Yes charities can transfer funds to other organizations for allowable political activities and depending on whether the other organization is a qualified donee (eg. a registered charity) or not makes a difference. Also the recent 2012 Budget will impact on this area. If a charity provides a non-profit (non-charity) with funds to do political activities the charity needs to maintain direction and control over those funds that are provided to the non-profit intermediary. On the other hand if a charity provides funds to another registered charity it could do so as an outright gift, an earmarked gift or as a purchase for services according to CPS-022. The T3010 will be made more precise in that if funds are even gifted to another organization but earmarked for political it will count toward the 10% limit of the donor foundation.
The references below are dated as they are from before the DQ changes and the changes in the 2012 Federal Budget:
Here is an excerpt from CRA Guidance on Political Activities - CPS-022
“10. Can a charity give its resources to another organization of individuals to conduct political activities on its behalf?
Yes. A charity can hire others to conduct on its behalf any political activities that it is allowed to undertake itself.
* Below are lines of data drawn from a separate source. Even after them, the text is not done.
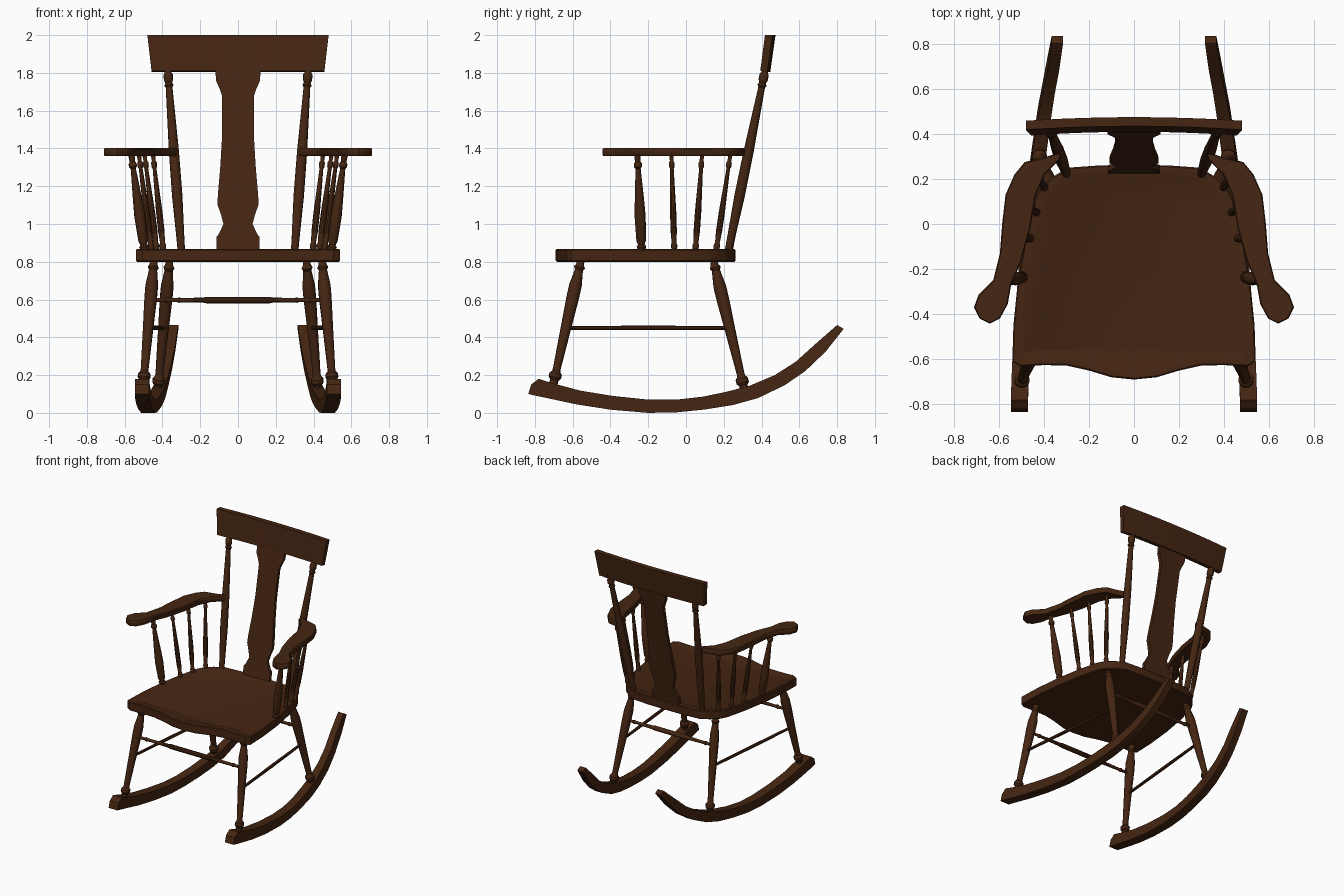
import bpy, bmesh, math
from mathutils import Vector

cube = bpy.data.objects.get("Cube")
if cube:
    bpy.data.objects.remove(cube)

wood = bpy.data.materials.new("dark walnut")
wood.use_nodes = True
colour = (0.06, 0.019, 0.006, 1)
wood.diffuse_color = colour
wood.node_tree.nodes["Principled BSDF"].inputs["Base Color"].default_value = colour


def loft(name, rings, smooth=35):
    """Skin a row of equal rings and cap both ends."""
    bm = bmesh.new()
    rows = [[bm.verts.new(p) for p in ring] for ring in rings]
    for a, b in zip(rows, rows[1:]):
        for i in range(len(a)):
            j = (i + 1) % len(a)
            bm.faces.new((a[i], a[j], b[j], b[i]))
    bm.faces.new(rows[0])
    bm.faces.new(rows[-1])
    bmesh.ops.recalc_face_normals(bm, faces=bm.faces)
    mesh = bpy.data.meshes.new(name)
    bm.to_mesh(mesh)
    bm.free()
    mesh.materials.append(wood)
    ob = bpy.data.objects.new(name, mesh)
    bpy.context.collection.objects.link(ob)
    bpy.ops.object.select_all(action='DESELECT')
    ob.select_set(True)
    bpy.context.view_layer.objects.active = ob
    bpy.ops.object.shade_smooth_by_angle(angle=math.radians(smooth))
    return ob


def turned(name, start, end, profile, sides=12):
    """Turned rod from start to end; profile holds (fraction, radius)."""
    start, end = Vector(start), Vector(end)
    axis = end - start
    rot = axis.to_track_quat('Z', 'Y')
    rings = []
    for t, r in profile:
        rings.append([start + axis * t + rot @ Vector((r * math.cos(k * math.tau / sides),
                      r * math.sin(k * math.tau / sides), 0)) for k in range(sides)])
    return loft(name, rings)


def plan_slab(name, outline, levels):
    """Stack one plan outline at (height, inward offset) levels."""
    pts = [Vector(p) for p in outline]
    n = len(pts)
    area = sum(pts[i].cross(pts[(i + 1) % n]) for i in range(n))
    inward = []
    for i in range(n):
        d = (pts[(i + 1) % n] - pts[i]).normalized() + (pts[i] - pts[i - 1]).normalized()
        d.normalize()
        inward.append(Vector((-d.y, d.x)) * (1 if area > 0 else -1))
    return loft(name, [[(*(p + v * off), z) for p, v in zip(pts, inward)] for z, off in levels])


# Seat: serpentine front, rounded back, shallow dish
half = [(0, -.69), (.1, -.68), (.2, -.65), (.3, -.628), (.4, -.626), (.505, -.632), (.54, -.61),
        (.535, -.45), (.515, -.25), (.48, -.05), (.44, .11), (.41, .165), (.36, .21), (.29, .25), (.15, .26)]
outline = half + [(0, .262)] + [(-x, y) for x, y in reversed(half[1:])]
plan_slab("seat", outline, [(.80, .006), (.806, 0), (.862, 0), (.868, .006), (.868, .045), (.86, .065)])

# Turning profiles
LEG = [(0, .018), (.04, .022), (.06, .03), (.08, .022), (.2, .034), (.3, .034), (.5, .029),
       (.86, .021), (.88, .022), (.9, .034), (.93, .034), (.95, .023), (1.04, .023)]
POST = [(0, .02), (.06, .021), (.3, .028), (.55, .027), (.9, .018), (.91, .025), (.925, .018),
        (.94, .025), (.97, .025), (.98, .018), (1.02, .018)]
ARM_POST = [(0, .02), (.04, .026), (.06, .018), (.1, .026), (.35, .03), (.5, .026), (.85, .014),
            (.87, .022), (.9, .022), (.92, .015), (1, .018)]
SPINDLE = [(0, .014), (.05, .018), (.08, .013), (.2, .017), (.4, .017), (.85, .01),
           (.87, .015), (.91, .015), (.93, .01), (1, .012)]
STRETCHER = [(0, .011), (.08, .011), (.09, .016), (.11, .011), (.3, .014), (.32, .018),
             (.68, .018), (.7, .014), (.89, .011), (.91, .016), (.92, .011), (1, .011)]

# Rocker stations: bottom y, z, top y, z, centre x, half width
ROCKER = [(-.835, .10, -.82, .15, .508, .038), (-.80, .092, -.78, .18, .508, .038),
          (-.72, .075, -.70, .155, .506, .038), (-.58, .045, -.56, .118, .50, .038),
          (-.40, .017, -.39, .09, .49, .037), (-.20, 0, -.20, .07, .476, .036),
          (-.05, .003, -.05, .07, .465, .035), (.10, .018, .09, .086, .45, .034),
          (.25, .042, .22, .113, .433, .033), (.38, .078, .34, .145, .416, .031),
          (.52, .145, .47, .20, .397, .029), (.63, .22, .58, .27, .378, .027),
          (.74, .325, .68, .36, .358, .026), (.835, .445, .80, .465, .34, .025)]

# Arm plan, for the +x side
ARM = [(.32, .32), (.33, .285), (.395, .22), (.435, .13), (.46, -.02), (.5, -.165), (.545, -.27),
       (.56, -.355), (.595, -.42), (.64, -.442), (.685, -.42), (.71, -.37), (.69, -.315), (.625, -.25),
       (.595, -.13), (.585, 0), (.57, .13), (.53, .22), (.485, .275), (.40, .295)]

for side, s in (("left", 1), ("right", -1)):
    loft(side + "_rocker", [[(s * (x - w), yb, zb), (s * (x + w), yb, zb),
         (s * (x + w), yt, zt), (s * (x - w), yt, zt)] for yb, zb, yt, zt, x, w in ROCKER])
    turned(side + "_front_leg", (s * .445, -.555, .81), (s * .502, -.705, .14), LEG)
    turned(side + "_back_leg", (s * .362, .145, .81), (s * .425, .312, .11), LEG)
    turned(side + "_side_stretcher", (s * .476, -.63, .45), (s * .394, .23, .45),
           [(0, .01), (.5, .012), (1, .01)], 8)
    plan_slab(side + "_arm", [(s * x, y) for x, y in ARM],
              [(1.36, .004), (1.366, 0), (1.395, 0), (1.402, .005)])
    turned(side + "_back_post", (s * .30, .225, .86), (s * .372, .42, 1.82), POST)
    turned(side + "_arm_post", (s * .495, -.235, .86), (s * .565, -.257, 1.37), ARM_POST)
    for i, (x0, y0, x1, y1) in enumerate([(.458, -.062, .525, -.077), (.43, .05, .495, .085),
                                          (.395, .16, .45, .235)]):
        turned(f"{side}_arm_spindle_{i + 1}", (s * x0, y0, .86), (s * x1, y1, 1.37), SPINDLE, 10)

# Cross stretchers between the leg pairs
for name, x, y in (("front_stretcher", .465, -.602), ("back_stretcher", .382, .197)):
    turned(name, (-x, y, .597), (x, y, .597), STRETCHER, 10)

# Back splat: (height, half width), leaning with the posts
SPLAT = [(.86, .115), (.93, .115), (.95, .1), (1.0, .077), (1.05, .09), (1.1, .108), (1.15, .107),
         (1.3, .094), (1.45, .085), (1.68, .085), (1.71, .095), (1.76, .117), (1.82, .119)]
rings = []
for z, w in SPLAT:
    y = .235 + (z - .86) * .195
    rings.append([(-w, y - .013, z), (w, y - .013, z), (w, y + .013, z), (-w, y + .013, z)])
loft("back_splat", rings, 25)

# Crest rail: bowed backwards, flared towards the top
rings = []
for i in range(13):
    u = i / 6 - 1
    bow = .016 * (1 - u * u)
    rings.append([(u * .457, .393 + bow, 1.81), (u * .457, .43 + bow, 1.805),
                  (u * .48, .458 + bow, 2.0), (u * .48, .418 + bow, 2.0)])
loft("crest_rail", rings)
This includes hiring professional lobbying firms. If the other organization is also a registered charity, see the next section on how such expenditures affect the spending requirements (disbursement quotas) of the two charities.
11. What impact do political activities have on a charity’s disbursement quota?
While a registered charity can engage in political activities as described above, the Act limits its expenditures on these activities, not only through the substantially all test, but also through the operation of the charity’s disbursement quota.
To maintain their registration under the Act, charities are required to spend a certain minimum amount of receipted donations each year (the disbursement quota) directly on their charitable activities or on gifts to certain other organizations. These other organizations (qualified donees) are usually other registered charities.
Charities cannot use the amounts they devote to political activities to help them meet their disbursement quota. Therefore, they should check to make sure they would have no difficulty meeting their quota before considering any expenditure on political activities.
Sometimes charities support the political activities of other charities or pay them to conduct political activities on their behalf. The impact of these payments on a charity’s disbursement quota depends on whether the payment represents:
• a purchase of services; or
• a gift to help support the other charity’s political activities.
If the payment is a purchase of services, neither the paying charity nor the recipient charity can use the amount to satisfy their disbursement quotas.
If the payment is a gift, the paying charity can use the amount gifted to meet its disbursement quota (as a gift to a qualified donee). Since the recipient charity will be spending the gifted amount on its own political activities, it cannot use the amount it spends to satisfy its disbursement quota.
Note: Registered charities cannot make gifts to organizations that are not qualified donees.”
Here is a link to CRA Guidance on Political Activities - CPS-022 http://www.cra-arc.gc.ca/chrts-gvng/chrts/plcy/cps/cps-022-eng.html
As well here is a copy in PDF of the CRA Policy Statement on Political Activities by Canadian Charities CPS-022 - September 2, 2003 so that you can download it easily to your computer.
Do you require legal advice with respect to Canadian or Ontario non-profits or charities?
Mark Blumberg is a partner at the law firm of Blumberg Segal LLP in Toronto and works almost exclusively in the areas of non-profit and charity law.